by Mitch Kokai
Senior Political Analyst, John Locke Foundation
Over the weekend, Yale University announced that a residential college would no longer be named after John C. Calhoun, secretary of war under James Monroe, vice president of the United States under John Quincy Adams and Andrew Jackson, senator from South Carolina, and secretary of state under John Tyler. Calhoun was a pro-slavery fanatic. …
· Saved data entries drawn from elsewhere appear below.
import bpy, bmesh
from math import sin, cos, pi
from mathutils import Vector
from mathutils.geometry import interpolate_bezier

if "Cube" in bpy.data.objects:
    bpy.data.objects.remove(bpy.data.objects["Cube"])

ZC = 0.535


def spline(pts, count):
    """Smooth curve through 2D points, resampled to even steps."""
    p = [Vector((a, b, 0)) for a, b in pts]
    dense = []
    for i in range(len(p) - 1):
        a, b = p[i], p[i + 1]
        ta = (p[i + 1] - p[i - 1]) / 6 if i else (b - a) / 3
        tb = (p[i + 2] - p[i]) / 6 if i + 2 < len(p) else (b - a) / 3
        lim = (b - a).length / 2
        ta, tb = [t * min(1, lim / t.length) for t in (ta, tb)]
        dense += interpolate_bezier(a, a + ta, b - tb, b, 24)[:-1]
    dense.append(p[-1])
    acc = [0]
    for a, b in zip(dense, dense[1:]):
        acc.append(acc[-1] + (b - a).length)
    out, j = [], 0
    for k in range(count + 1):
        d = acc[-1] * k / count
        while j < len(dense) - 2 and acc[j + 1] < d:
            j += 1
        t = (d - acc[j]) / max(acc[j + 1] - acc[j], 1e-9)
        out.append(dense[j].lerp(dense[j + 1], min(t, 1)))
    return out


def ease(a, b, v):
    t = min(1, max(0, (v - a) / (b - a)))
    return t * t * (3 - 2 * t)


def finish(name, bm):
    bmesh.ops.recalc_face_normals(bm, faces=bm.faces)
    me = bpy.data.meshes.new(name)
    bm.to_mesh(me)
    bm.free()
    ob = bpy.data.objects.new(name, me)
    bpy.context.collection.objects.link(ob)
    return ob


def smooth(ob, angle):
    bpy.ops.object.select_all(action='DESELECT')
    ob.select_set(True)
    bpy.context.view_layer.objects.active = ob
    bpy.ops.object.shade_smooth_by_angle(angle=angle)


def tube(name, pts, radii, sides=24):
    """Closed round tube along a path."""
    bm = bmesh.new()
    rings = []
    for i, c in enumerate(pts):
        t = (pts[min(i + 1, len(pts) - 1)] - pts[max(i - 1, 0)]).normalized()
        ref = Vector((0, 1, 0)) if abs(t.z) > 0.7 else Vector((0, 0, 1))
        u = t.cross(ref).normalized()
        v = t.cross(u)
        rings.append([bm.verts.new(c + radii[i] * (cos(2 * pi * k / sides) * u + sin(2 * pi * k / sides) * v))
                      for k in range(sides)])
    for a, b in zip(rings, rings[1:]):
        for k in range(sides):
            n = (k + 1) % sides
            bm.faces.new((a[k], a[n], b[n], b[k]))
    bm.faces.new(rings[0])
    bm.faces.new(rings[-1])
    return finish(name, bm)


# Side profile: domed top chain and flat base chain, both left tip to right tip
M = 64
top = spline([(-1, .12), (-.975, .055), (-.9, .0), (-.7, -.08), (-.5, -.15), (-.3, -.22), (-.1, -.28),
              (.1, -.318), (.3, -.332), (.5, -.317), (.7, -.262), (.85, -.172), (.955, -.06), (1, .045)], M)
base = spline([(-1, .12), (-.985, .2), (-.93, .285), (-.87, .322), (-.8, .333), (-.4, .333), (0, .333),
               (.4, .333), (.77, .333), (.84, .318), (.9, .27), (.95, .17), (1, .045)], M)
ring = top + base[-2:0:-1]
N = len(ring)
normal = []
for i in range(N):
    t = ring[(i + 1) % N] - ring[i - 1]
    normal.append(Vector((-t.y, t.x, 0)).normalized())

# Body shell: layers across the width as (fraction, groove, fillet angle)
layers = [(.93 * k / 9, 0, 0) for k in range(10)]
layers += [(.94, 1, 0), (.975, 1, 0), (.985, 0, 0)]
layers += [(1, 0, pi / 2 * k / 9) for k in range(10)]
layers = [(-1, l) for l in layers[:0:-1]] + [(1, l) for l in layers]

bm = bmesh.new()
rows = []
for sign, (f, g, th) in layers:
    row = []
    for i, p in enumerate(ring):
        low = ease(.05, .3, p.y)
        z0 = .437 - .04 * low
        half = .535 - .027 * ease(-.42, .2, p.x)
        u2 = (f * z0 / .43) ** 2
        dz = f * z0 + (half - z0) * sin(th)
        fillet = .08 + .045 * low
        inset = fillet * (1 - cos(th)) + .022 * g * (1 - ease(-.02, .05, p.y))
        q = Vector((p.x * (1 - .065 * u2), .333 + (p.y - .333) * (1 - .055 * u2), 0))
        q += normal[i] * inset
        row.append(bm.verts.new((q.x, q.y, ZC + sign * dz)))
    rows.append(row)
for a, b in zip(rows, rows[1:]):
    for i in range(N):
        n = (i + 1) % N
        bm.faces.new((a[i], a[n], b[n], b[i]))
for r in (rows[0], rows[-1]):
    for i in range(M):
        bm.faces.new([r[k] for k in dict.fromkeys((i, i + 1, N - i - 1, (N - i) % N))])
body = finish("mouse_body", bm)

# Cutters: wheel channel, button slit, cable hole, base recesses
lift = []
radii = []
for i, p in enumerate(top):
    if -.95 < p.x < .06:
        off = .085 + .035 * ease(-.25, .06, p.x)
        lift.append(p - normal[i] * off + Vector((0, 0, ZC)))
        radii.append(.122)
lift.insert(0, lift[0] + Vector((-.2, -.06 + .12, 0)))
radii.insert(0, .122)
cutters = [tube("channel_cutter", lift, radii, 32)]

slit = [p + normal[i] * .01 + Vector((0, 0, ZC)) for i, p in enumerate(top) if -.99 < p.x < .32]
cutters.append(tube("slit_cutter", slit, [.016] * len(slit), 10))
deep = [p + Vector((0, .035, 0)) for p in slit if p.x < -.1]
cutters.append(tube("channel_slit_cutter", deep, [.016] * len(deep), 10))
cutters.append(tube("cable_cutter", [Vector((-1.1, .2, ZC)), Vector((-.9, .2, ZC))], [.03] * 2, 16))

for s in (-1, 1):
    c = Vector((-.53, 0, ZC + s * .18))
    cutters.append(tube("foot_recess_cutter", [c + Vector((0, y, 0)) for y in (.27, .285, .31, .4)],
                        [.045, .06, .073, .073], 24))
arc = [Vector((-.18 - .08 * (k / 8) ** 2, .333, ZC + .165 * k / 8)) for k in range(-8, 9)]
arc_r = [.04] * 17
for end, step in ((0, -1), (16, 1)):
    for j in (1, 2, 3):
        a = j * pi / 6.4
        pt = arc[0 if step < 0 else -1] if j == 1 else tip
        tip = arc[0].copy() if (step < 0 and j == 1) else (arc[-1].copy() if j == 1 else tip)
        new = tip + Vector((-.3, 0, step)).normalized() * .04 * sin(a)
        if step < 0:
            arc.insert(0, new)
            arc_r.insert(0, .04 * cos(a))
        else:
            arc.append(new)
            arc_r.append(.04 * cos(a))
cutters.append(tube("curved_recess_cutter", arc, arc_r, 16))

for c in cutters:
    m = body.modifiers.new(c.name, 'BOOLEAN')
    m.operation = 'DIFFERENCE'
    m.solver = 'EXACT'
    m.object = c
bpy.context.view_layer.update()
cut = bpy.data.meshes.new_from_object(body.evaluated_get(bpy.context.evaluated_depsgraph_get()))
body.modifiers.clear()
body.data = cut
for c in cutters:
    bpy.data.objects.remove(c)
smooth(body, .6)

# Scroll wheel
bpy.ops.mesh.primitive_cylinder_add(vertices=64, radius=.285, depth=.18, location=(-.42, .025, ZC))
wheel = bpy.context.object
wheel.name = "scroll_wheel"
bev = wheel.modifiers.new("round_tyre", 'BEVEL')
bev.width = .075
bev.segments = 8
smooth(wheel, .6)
… Yale isn’t the first college to cave to this sort of historical expunging. Last year, Princeton University caved to pressure to remove a painting of President Woodrow Wilson and considered chipping Wilson’s name off buildings. Some students at the University of Missouri wanted a statute of Thomas Jefferson removed from campus; in 2014, Washington and Lee University removed a Confederate flag from its chapel, even though General Robert E. Lee served as the university’s president and is buried beneath the chapel.
The newfound enthusiasm for erasing history is meant to serve two purposes: first, as a final acknowledgment of the evils of American history; second, as a revisionist desire to wipe away the change and complexities inherent in American history.
It’s the second element of erasure that sticks in the craw of so many Americans. Clearly, John C. Calhoun wouldn’t be honored with a statue today; nobody is clamoring for a John C. Calhoun School of Law. But leaving his name on a building at Yale helps teach us how far we’ve come. More important, it recognizes that we must be ever wary of evil — that we shouldn’t be so benightedly complacent about our own moral standing, so confident that we would never make the moral errors of our forebears.